بسم الله الرحمن الرحيم
By Ruhaifa Adil
In the wired world of today, human beings inhabit the planet Earth and the cyber world simultaneously. We shift between reality and virtual reality several times during the day, and now with smart phones, the World Wide Web is at our fingertips.
A Muslim, however, is a Muslim whether online or offline! Here are some things we cyber-Muslims must not forget:
1. Allah is the “Lord of the Worlds” – and that includes the cyberspace!
All of us who venture into the virtual world know that it is a universe in itself. We affirm that Allah is Rabb-ul-A’alameen, the Lord of the Worlds (Surah al-Fatiha: 2), and this means that He is the Lord of the cyber world as well. We should be conscious that Allah is watching us wherever we are, and that nothing is beyond His knowledge. Cyberspace gives us the false sense of being alone, and we sometimes pretend to be someone we are not. Remember, the Prophet (sa) said: “The one who pretends that he has been given what he has not been given is just like the (false) one who wears two garments of falsehood.” (Bukhari)
2. Just because it is our fingers that are moving, doesn’t mean it isn’t “talking”
Whether we are instant-messaging, chatting, tweeting, WhatsApping, updating our Facebook status, emailing or leaving comments, we are communicating, and so we need to be mindful of what we “say”. A Muslim is one from whose tongue and hands other Muslims are safe (Muslim), and hence, we must make sure we do not say anything that can be classified under major sins such as backbiting, lying, or slander. Be extra careful of what you say online, since writing does not carry the intonation that a voice does. It may not be clear that you are joking, and your words may come across as hurtful.
3. When a man and a woman are alone online, the third one with them is Shaytaan!
Sitting behind a screen and being physically removed from the person you are talking to can give you a false sense of security. We all know that when a non-mahram man or woman are alone, the third with them is Shaytaan (at-Tirmidhi). It is a good idea to CC a mahram in your conversation with any other male or female so that Shaytaan isn’t the third one BCC-ed in your exchange.
4. Private lives should be exactly that – private!
Islam is very serious about respecting other people’s privacy. So much so, that as soon as a child is old enough to understand, he is taught to knock before entering his parents’ room. Muslims are taught the etiquettes to ring someone’s bell or knock three times, and then leave instead of insisting to be let in. Cyberspace has the same rules for Muslims. Respect people’s privacy online as you would offline. Do not peek into their private lives. The argument that they have put their lives on display holds as strong as the argument that they may have added you as a friend online because they trust you not to abuse their friendship. Do not put up pictures of other people without taking their permission. And definitely do not indulge in or condone hacking.
5. Keep your level of virtual Haya high!

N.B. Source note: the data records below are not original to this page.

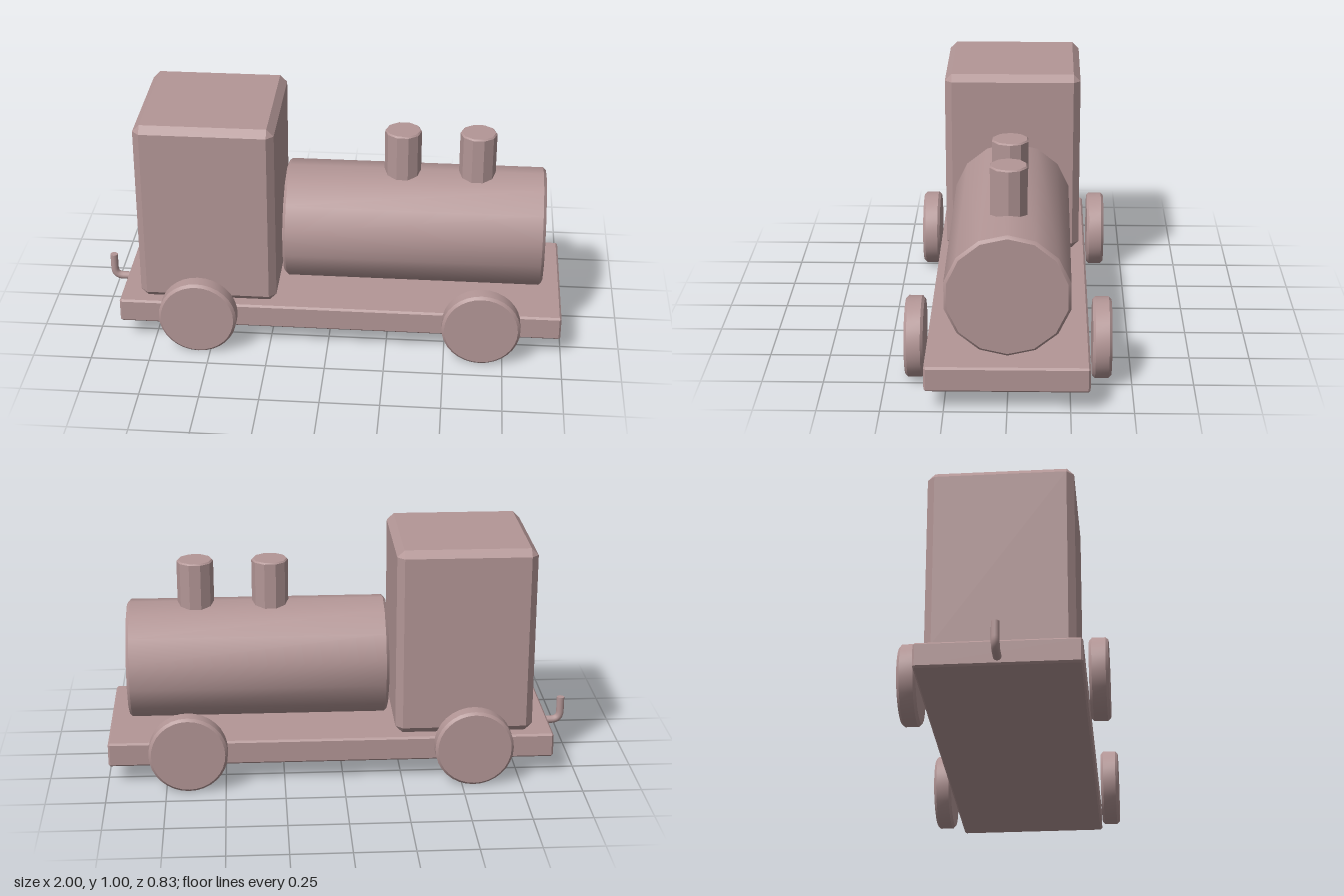
import * as THREE from 'three';
import { toCreasedNormals } from 'three/addons/utils/BufferGeometryUtils.js';
import { ConvexGeometry } from 'three/addons/geometries/ConvexGeometry.js';

const material = new THREE.MeshStandardMaterial({ color: 0xb39696 });

// Box with chamfered edges, given by its min and max corners
function chamferBox(min, max, c) {
  const half = max.map((v, i) => (v - min[i]) / 2);
  const points = [];
  for (const sx of [-1, 1]) for (const sy of [-1, 1]) for (const sz of [-1, 1]) {
    for (let full = 0; full < 3; full++) {
      const p = half.map((h, i) => (i === full ? h : h - c));
      points.push(new THREE.Vector3(sx * p[0], sy * p[1], sz * p[2]));
    }
  }
  const geometry = new ConvexGeometry(points);
  return geometry.translate(...max.map((v, i) => (v + min[i]) / 2));
}

// Upright cylinder with chamfered rims, centred on the origin
function chamferCylinder(radius, height, c, sides) {
  const h = height / 2;
  const profile = [[0, -h], [radius - c, -h], [radius, c - h], [radius, h - c], [radius - c, h], [0, h]]
    .map(([r, y]) => new THREE.Vector2(r, y));
  return toCreasedNormals(new THREE.LatheGeometry(profile, sides, Math.PI / 2), 0.5);
}

export function createModel() {
  const model = new THREE.Group();
  const add = (name, geometry, x = 0, y = 0, z = 0) => {
    const mesh = new THREE.Mesh(geometry, material);
    mesh.name = name;
    mesh.position.set(x, y, z);
    model.add(mesh);
  };

  // Body
  add('chassis', chamferBox([-0.9, 0.085, -0.327], [0.995, 0.19, 0.327], 0.008));
  add('cab', chamferBox([-0.812, 0.19, -0.298], [-0.225, 1.005, 0.298], 0.03));
  add('boiler', chamferCylinder(0.255, 1.11, 0.012, 14).rotateZ(Math.PI / 2), 0.355, 0.454, 0);

  // Chimneys
  [['rearChimney', 0.297], ['frontChimney', 0.615]].forEach(([name, x]) =>
    add(name, chamferCylinder(0.078, 0.235, 0.006, 10), x, 0.778, 0));

  // Wheels
  const wheel = chamferCylinder(0.166, 0.077, 0.011, 32).rotateX(Math.PI / 2);
  for (const [end, x] of [['rear', -0.55], ['front', 0.655]])
    for (const [side, z] of [['Near', 0.378], ['Far', -0.378]])
      add(end + side + 'Wheel', wheel, x, 0.168, z);

  // Coupling hook: straight, bend, upright, with a flat tip
  const v = (x, y) => new THREE.Vector3(x, y, 0);
  const path = new THREE.CurvePath();
  path.add(new THREE.LineCurve3(v(-0.88, 0.118), v(-0.943, 0.118)));
  path.add(new THREE.QuadraticBezierCurve3(v(-0.943, 0.118), v(-0.983, 0.118), v(-0.983, 0.158)));
  path.add(new THREE.LineCurve3(v(-0.983, 0.158), v(-0.983, 0.225)));
  add('hook', new THREE.TubeGeometry(path, 24, 0.017, 12));
  add('hookTip', new THREE.CircleGeometry(0.017, 12).rotateX(-Math.PI / 2), -0.983, 0.225, 0);

  return model;
}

The culture of updating one’s status has led to the demise of Haya (modesty). People update the events of their lives on social media sites constantly, revealing to others the day-to-day events, feelings, and happenings of their lives, and blurring the boundaries of personal space.
Be very conscious of your personal space, and keep your level of Haya high. Refrain from putting up pictures of yourself that are not modest, do not share every detail of your private life for the world to see, and make sure you do not make a brag-fest out of your profiles. Showing-off and arrogance are not the characteristics of true believers.
6. Say NO to plagiarism
Copy-pasting, and the even less time consuming Ctrl+C and Ctrl+V, has made life, studies, and work easy. But remember, a Muslim does not indulge in plagiarism which is akin to stealing. Islam does not tolerate stealing, and this sin is punishable by having the person’s hand cut off. Read and research from articles, blogs, and excerpts but then put in the hard work to write it yourself. Be original! Muslims have given the world countless inventions because they were thinkers, not plagiarizers. Be proud of this heritage, and carry on the legacy.
7. Shaykh Google is not reliable!
And as much as it seems that Google has the answers for everything, remember, it is in actuality a set of algorithms that checks your query against keywords to “find” for you the answer to what you are looking for. It is your job to verify the authenticity of the information it presents to you. Many websites are spreading incorrect information about Islam, and you must lend a wary eye before accepting what you find. This is true for all other subjects as well.
8. Real people – and real pets – are more fun!
Life has been reduced to the size of a small screen, disconnecting us from the real world. Virtual reality has taken over the three-dimensional realities that surround us, and we “connect” more with people online rather than in real life. Treat the internet as a tool, not your life. Resist the urge to log in every little while. Disconnect as much as possible from your online family to have some fun with your parents, grandparents, siblings, and friends. And while you’re at it, get a real pet too!
© IIPH 2014
(No copyright infringement intended, image taken from www.flickr.com)